## AIM OF THE TASK:
Given the material below, return only the lines starting at the line with "bm = bmesh.new()" and ending at the line with "equal-length closed sections", exactly as they appear.
Segment Start: TASK MATERIAL
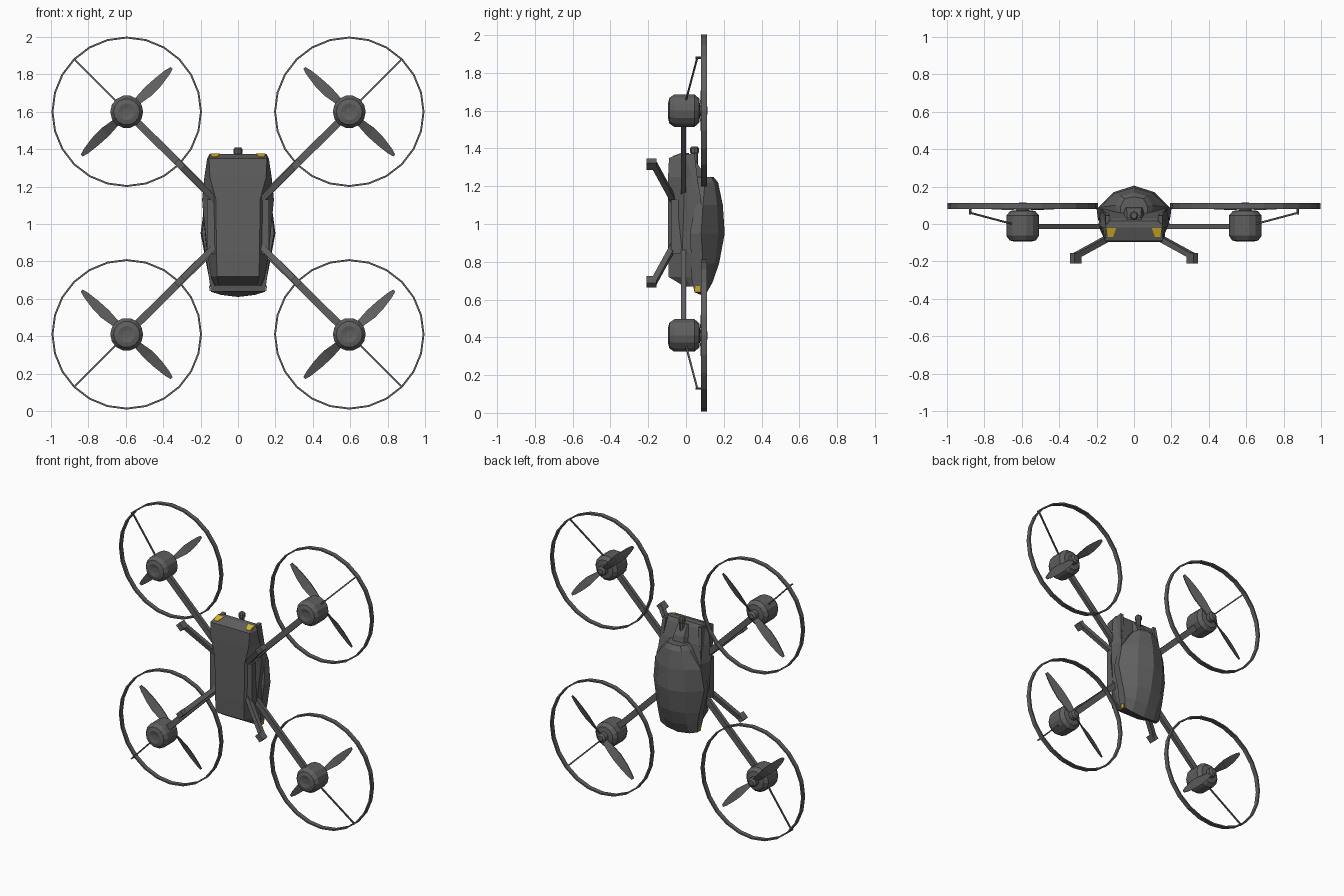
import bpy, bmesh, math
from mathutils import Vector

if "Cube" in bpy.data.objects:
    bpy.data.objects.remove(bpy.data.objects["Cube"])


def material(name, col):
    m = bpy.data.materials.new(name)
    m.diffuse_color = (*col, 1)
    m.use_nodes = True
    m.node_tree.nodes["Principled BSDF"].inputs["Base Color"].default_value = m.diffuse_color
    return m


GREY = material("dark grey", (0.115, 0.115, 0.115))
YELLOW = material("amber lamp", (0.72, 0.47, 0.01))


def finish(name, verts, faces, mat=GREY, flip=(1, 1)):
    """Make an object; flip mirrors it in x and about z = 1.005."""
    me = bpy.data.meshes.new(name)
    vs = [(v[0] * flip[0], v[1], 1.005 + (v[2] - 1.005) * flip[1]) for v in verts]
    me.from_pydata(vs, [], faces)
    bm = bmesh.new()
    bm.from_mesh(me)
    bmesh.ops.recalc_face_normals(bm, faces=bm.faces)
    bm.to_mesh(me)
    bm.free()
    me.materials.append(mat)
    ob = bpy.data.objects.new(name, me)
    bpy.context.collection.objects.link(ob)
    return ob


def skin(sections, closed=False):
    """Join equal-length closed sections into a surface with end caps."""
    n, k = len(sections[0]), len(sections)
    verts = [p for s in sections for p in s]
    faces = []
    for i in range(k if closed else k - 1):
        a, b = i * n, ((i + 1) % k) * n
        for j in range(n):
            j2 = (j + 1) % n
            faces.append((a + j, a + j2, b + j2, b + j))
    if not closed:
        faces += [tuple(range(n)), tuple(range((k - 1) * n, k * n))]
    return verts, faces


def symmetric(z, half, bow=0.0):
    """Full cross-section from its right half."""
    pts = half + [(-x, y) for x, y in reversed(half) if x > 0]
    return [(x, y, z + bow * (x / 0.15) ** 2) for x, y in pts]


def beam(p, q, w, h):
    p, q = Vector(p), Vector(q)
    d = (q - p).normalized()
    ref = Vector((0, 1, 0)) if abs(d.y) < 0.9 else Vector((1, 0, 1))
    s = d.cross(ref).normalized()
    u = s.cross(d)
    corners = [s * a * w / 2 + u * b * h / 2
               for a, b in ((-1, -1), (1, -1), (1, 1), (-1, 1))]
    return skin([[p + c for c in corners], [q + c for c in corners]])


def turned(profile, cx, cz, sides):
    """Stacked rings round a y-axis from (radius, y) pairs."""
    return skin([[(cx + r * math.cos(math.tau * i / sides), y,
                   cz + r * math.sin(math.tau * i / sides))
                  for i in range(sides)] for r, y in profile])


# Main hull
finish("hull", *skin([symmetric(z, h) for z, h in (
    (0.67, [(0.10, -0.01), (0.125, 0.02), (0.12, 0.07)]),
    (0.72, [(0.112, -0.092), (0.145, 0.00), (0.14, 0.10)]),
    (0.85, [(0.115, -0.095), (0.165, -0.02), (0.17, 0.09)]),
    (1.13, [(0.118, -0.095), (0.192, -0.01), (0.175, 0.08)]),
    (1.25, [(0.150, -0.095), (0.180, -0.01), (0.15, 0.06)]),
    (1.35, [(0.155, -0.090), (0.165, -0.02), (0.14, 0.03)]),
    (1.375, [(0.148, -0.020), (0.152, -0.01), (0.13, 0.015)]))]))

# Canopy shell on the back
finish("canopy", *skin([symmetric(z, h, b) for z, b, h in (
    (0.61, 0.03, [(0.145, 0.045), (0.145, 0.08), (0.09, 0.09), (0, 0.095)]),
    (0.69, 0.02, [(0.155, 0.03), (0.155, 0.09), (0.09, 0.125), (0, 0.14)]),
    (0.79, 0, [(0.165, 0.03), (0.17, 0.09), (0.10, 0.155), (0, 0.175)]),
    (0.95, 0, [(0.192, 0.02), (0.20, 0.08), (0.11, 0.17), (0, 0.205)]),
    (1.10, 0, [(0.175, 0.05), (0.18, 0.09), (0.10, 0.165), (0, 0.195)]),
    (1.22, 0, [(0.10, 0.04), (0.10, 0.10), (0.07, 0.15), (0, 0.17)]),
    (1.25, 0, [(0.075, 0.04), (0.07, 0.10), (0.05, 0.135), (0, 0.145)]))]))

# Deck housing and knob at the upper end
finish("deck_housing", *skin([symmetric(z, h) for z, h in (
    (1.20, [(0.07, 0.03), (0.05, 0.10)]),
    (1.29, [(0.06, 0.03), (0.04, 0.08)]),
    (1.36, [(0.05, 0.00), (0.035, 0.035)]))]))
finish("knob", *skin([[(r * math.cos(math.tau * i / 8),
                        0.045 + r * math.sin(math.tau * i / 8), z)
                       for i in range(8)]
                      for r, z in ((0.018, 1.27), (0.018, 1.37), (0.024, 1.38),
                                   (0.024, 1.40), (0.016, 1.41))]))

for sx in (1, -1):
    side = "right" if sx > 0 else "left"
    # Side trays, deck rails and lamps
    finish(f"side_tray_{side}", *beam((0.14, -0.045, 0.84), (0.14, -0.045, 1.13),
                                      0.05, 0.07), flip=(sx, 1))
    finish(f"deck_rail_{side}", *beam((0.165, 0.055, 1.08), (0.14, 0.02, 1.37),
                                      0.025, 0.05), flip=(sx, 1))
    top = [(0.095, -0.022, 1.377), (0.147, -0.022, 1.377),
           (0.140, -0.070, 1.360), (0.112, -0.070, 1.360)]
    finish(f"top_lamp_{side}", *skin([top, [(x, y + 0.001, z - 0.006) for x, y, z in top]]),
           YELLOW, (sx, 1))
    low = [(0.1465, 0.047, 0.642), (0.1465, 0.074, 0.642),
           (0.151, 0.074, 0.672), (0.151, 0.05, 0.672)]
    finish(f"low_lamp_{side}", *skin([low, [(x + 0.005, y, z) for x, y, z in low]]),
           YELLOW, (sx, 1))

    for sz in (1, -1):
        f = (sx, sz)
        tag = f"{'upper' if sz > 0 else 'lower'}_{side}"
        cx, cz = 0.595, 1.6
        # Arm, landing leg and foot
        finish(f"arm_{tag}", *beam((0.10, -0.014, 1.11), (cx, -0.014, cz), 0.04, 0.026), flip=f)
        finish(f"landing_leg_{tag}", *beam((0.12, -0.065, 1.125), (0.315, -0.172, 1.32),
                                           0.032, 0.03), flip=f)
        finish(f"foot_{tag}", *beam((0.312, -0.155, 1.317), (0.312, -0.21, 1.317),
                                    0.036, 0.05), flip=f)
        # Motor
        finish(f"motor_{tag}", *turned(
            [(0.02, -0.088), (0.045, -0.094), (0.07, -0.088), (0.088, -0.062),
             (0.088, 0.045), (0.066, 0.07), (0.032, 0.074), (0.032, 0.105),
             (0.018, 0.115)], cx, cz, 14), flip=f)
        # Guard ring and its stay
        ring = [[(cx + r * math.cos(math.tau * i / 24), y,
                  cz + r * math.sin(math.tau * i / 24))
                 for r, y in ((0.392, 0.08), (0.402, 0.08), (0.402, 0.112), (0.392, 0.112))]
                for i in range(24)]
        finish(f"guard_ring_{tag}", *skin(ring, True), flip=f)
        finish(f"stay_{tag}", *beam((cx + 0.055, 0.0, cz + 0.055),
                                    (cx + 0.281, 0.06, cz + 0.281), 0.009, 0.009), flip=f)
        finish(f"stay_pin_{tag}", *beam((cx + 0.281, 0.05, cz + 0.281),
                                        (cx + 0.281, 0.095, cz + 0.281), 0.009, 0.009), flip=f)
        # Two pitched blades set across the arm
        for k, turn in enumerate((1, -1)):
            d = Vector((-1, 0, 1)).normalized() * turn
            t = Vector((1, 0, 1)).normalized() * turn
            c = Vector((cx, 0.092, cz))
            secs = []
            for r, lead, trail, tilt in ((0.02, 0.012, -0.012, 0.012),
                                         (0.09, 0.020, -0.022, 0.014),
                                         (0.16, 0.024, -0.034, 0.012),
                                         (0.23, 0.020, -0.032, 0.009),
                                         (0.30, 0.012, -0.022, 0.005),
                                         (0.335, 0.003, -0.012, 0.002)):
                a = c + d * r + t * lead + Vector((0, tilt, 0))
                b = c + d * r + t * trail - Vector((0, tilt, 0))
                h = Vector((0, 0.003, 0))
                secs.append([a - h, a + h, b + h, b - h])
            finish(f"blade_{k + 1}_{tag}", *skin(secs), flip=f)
Segment End: TASK MATERIAL
## ANSWER:
    bm = bmesh.new()
    bm.from_mesh(me)
    bmesh.ops.recalc_face_normals(bm, faces=bm.faces)
    bm.to_mesh(me)
    bm.free()
    me.materials.append(mat)
    ob = bpy.data.objects.new(name, me)
    bpy.context.collection.objects.link(ob)
    return ob


def skin(sections, closed=False):
    """Join equal-length closed sections into a surface with end caps."""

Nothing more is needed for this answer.